I Was Miles Behind

I thought Miles Davis died before hashtags. I looked up #socialmusic because it was printed on the back of Davis’ jacket at the conclusion of the movie Miles Ahead. On Facebook, I found pictures of people partying at bars and encountered jazz pianist Jon Batiste, but most Twitter search results referenced this film. I had suspended my disbelief because I thought I was watching a biopic with a fictional internal narrator from the United Kingdom tagging along with a larger-than-life man of African descent, as in The Last King of Scotland. What I knew of Davis’ personal life was less than the non-fiction contained in Miles Ahead, but I soaked up the film’s perspectives on Davis as a musician, recording artist, and husband.

 A scene that significantly impacted me was Davis as a composer collaborating with an notator-conductor. It reminded me that musicians other than J. S. Bach and his contemporaries consider improvisation an integral part of their creative process. I frequently want to tell my students (with G-rated language), “Be wrong strong.” I need to dare to record my rehearsals, not just my final products.

I easily forget how recently musicians have become the owners of their work. The DIY musician responsibilities of producing, booking, and marketing are sometimes overwhelming, but I would rather have these stresses than Miles’ struggles with record label management.
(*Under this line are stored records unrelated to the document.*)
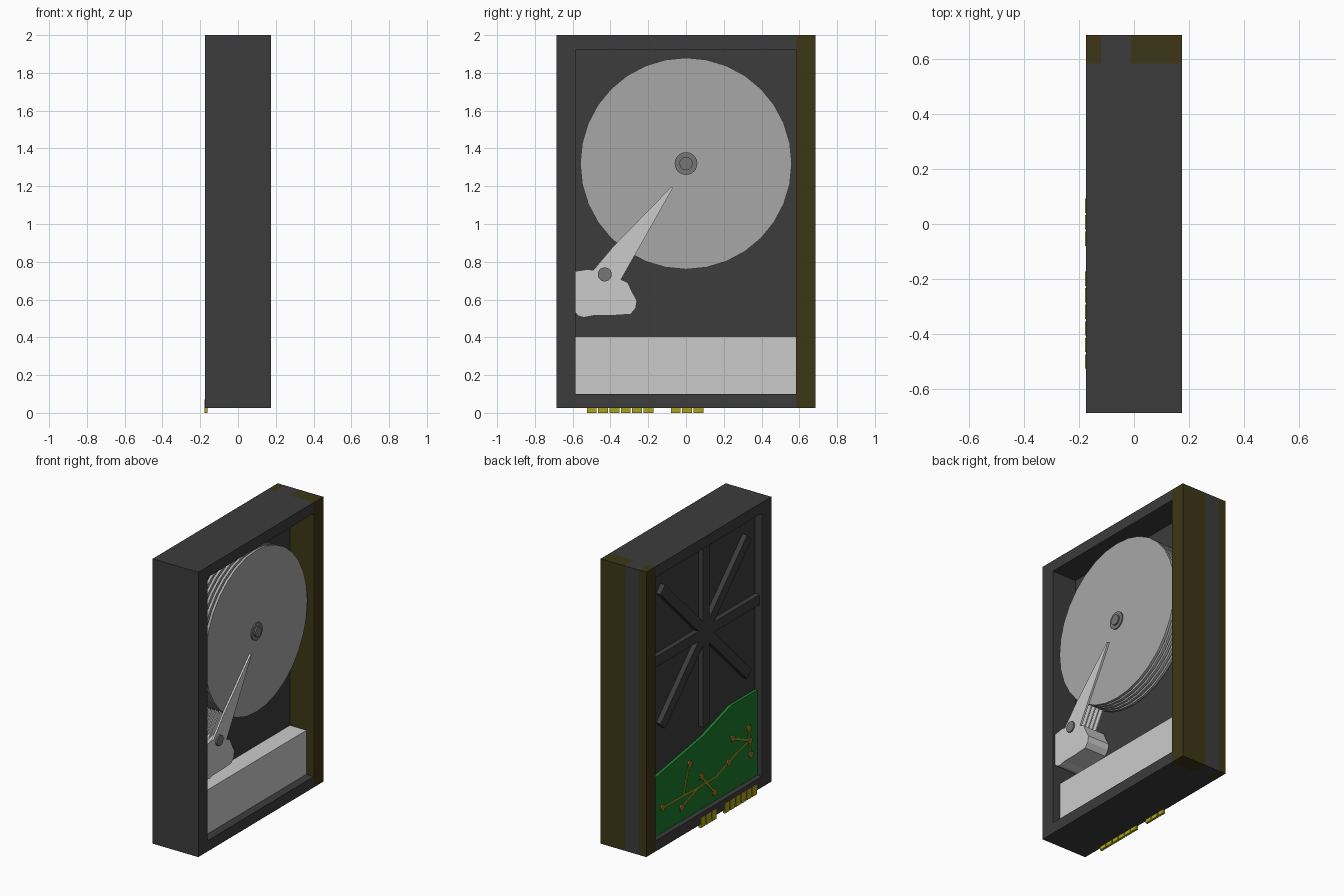
import bpy, bmesh
from math import cos, sin, pi, atan2, hypot

if "Cube" in bpy.data.objects:
    bpy.data.objects.remove(bpy.data.objects["Cube"])


def mat(name, r, g, b):
    m = bpy.data.materials.new(name)
    m.diffuse_color = (r, g, b, 1)
    m.use_nodes = True
    m.node_tree.nodes["Principled BSDF"].inputs["Base Color"].default_value = m.diffuse_color
    return m


DARK = mat("dark_casing", 0.045, 0.045, 0.045)
OLIVE = mat("dark_olive", 0.045, 0.037, 0.008)
SILVER = mat("silver", 0.8, 0.8, 0.8)
DISK = mat("disk_grey", 0.39, 0.39, 0.39)
STEEL = mat("steel", 0.18, 0.18, 0.18)
GREEN = mat("board_green", 0.01, 0.2, 0.025)
GOLD = mat("gold", 0.4, 0.37, 0.01)
TRACE = mat("trace", 0.25, 0.32, 0.02)
COPPER = mat("copper", 0.35, 0.16, 0.02)


def prism(name, pts, x0, x1, material):
    """Extrude a (y, z) outline from x0 to x1."""
    bm = bmesh.new()
    face = bm.faces.new([bm.verts.new((x0, y, z)) for y, z in pts])
    ext = bmesh.ops.extrude_face_region(bm, geom=[face])
    moved = [v for v in ext["geom"] if isinstance(v, bmesh.types.BMVert)]
    bmesh.ops.translate(bm, verts=moved, vec=(x1 - x0, 0, 0))
    bmesh.ops.recalc_face_normals(bm, faces=bm.faces)
    me = bpy.data.meshes.new(name)
    bm.to_mesh(me)
    bm.free()
    me.materials.append(material)
    ob = bpy.data.objects.new(name, me)
    bpy.context.collection.objects.link(ob)
    return ob


def box(name, x0, x1, y0, y1, z0, z1, material):
    return prism(name, [(y0, z0), (y1, z0), (y1, z1), (y0, z1)], x0, x1, material)


def disc(name, y, z, r, x0, x1, n, material):
    pts = [(y + r * cos(2 * pi * i / n), z + r * sin(2 * pi * i / n)) for i in range(n)]
    return prism(name, pts, x0, x1, material)


def bar(name, a, b, w, x0, x1, material):
    """Straight bar of width w between two (y, z) points."""
    dy, dz = b[0] - a[0], b[1] - a[1]
    k = w / 2 / hypot(dy, dz)
    ny, nz = -dz * k, dy * k
    pts = [(a[0] + ny, a[1] + nz), (a[0] - ny, a[1] - nz),
           (b[0] - ny, b[1] - nz), (b[0] + ny, b[1] + nz)]
    return prism(name, pts, x0, x1, material)


# Casing: middle plate with a rim on each side of it
XL, XP0, XP1, XR = -0.175, -0.12, -0.01, 0.175
Y0, Y1, YI0, YI1 = -0.685, 0.685, -0.585, 0.582
Z0, Z1, ZI0, ZI1 = 0.025, 2.0, 0.10, 1.925
box("middle_plate", XP0, XP1, Y0, Y1, Z0, Z1, DARK)
for side, xa, xb in (("left", XL, XP0), ("right", XP1, XR)):
    box(side + "_front_wall", xa, xb, Y0, YI0, Z0, Z1, DARK)
    box(side + "_top_wall", xa, xb, YI0, YI1, ZI1, Z1, DARK)
    box(side + "_bottom_wall", xa, xb, YI0, YI1, Z0, ZI0, DARK)
    box(side + "_back_wall", xa, xb, YI1, Y1, Z0, Z1, OLIVE)

# Star of stiffening ribs behind the spindle
CY, CZ = 0.0, 1.32
for i in range(8):
    a = i * pi / 4
    reach = (0.585, 0.67, 0.605, 0.67, 0.585, 0.67, 0.65, 0.67)[i]
    bar("rib", (CY, CZ), (CY + reach * cos(a), CZ + reach * sin(a)),
        0.07, -0.155, XP0, DARK)

# Stack of disks on the spindle
for i in range(5):
    x = 0.002 + 0.03 * i
    disc("disk", CY, CZ, 0.56, x, x + 0.018, 32, DISK)
disc("spindle", CY, CZ, 0.06, XP1, 0.148, 24, STEEL)
disc("spindle_cap", CY, CZ, 0.035, 0.148, 0.158, 24, STEEL)

# Actuator: body, arms between the disks, pivot
body = [(-0.585, 0.75), (-0.52, 0.76), (-0.49, 0.755), (-0.42, 0.775), (-0.344, 0.706),
        (-0.308, 0.69), (-0.285, 0.64), (-0.26, 0.595), (-0.266, 0.555),
        (-0.293, 0.522), (-0.40, 0.515), (-0.49, 0.515), (-0.54, 0.505),
        (-0.57, 0.513), (-0.585, 0.53)]
prism("actuator_body", body, XP1, 0.155, SILVER)
arm = [(-0.492, 0.754), (-0.344, 0.706), (-0.07, 1.19), (-0.078, 1.196), (-0.381, 0.886)]
for i in range(5):
    x = 0.022 + 0.03 * i
    prism("actuator_arm", arm, x, x + (0.013 if i == 4 else 0.008), SILVER)
disc("actuator_pivot", -0.43, 0.733, 0.037, 0.10, 0.164, 20, STEEL)

# Silver block at the bottom of the cavity
box("lower_block", XP1, 0.117, YI0, YI1, ZI0, 0.405, SILVER)

# Circuit board in the left recess
board = [(YI1, 0.10), (YI1, 0.50), (0.01, 0.595), (-0.296, 0.69), (YI0, 0.69), (YI0, 0.10)]
prism("circuit_board", board, -0.14, XP0, GREEN)

# Board traces and solder dots
main = [(0.46, 0.272), (0.23, 0.267), (0.065, 0.263), (-0.13, 0.262),
        (-0.263, 0.309), (-0.373, 0.344), (-0.494, 0.374)]
branches = [((0.23, 0.267), (0.164, 0.464)), ((0.252, 0.193), (0.065, 0.263)),
            ((0.033, 0.325), (-0.022, 0.263)), ((-0.022, 0.263), (-0.11, 0.16)),
            ((-0.307, 0.459), (-0.494, 0.374)), ((-0.483, 0.462), (-0.505, 0.273))]
for a, b in list(zip(main, main[1:])) + branches:
    bar("trace", a, b, 0.016, -0.145, -0.14, TRACE)
dots = [main[0], main[4], main[6], (0.164, 0.464), (0.252, 0.193), (0.033, 0.325),
        (-0.11, 0.16), (-0.307, 0.459), (-0.483, 0.462), (-0.505, 0.273)]
for y, z in dots:
    disc("solder_dot", y, z, 0.022, -0.149, -0.14, 12, COPPER)

# Connector pins along the bottom edge
for start, count in ((-0.525, 6), (-0.08, 3)):
    for i in range(count):
        y = start + 0.06 * i
        box("connector_pin", -0.178, -0.162, y, y + 0.052, 0.0, 0.07, GOLD)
Although I had seen Frances Taylor’s image on album covers, I did not know who she was, nor did liner notes inform me that she was once married to Davis. I was grateful to be introduced to her color-barrier-breaking career and to read more about her afterward. I admired her response to the police brutality toward Davis; I lamented his failure to cherish her exclusively and to support her career. Their relationship’s downfall was loving their art more than they loved their spouse, a stance I refuse to emulate.

Davis’ autobiography is on my reading list, but in the meantime, I am glad another artist reminded me how much I respect this musician’s legacy.

Leave a Reply

Fill in your details below or click an icon to log in:

WordPress.com Logo

You are commenting using your WordPress.com account. Log Out /  Change )

Facebook photo

You are commenting using your Facebook account. Log Out /  Change )

Connecting to %s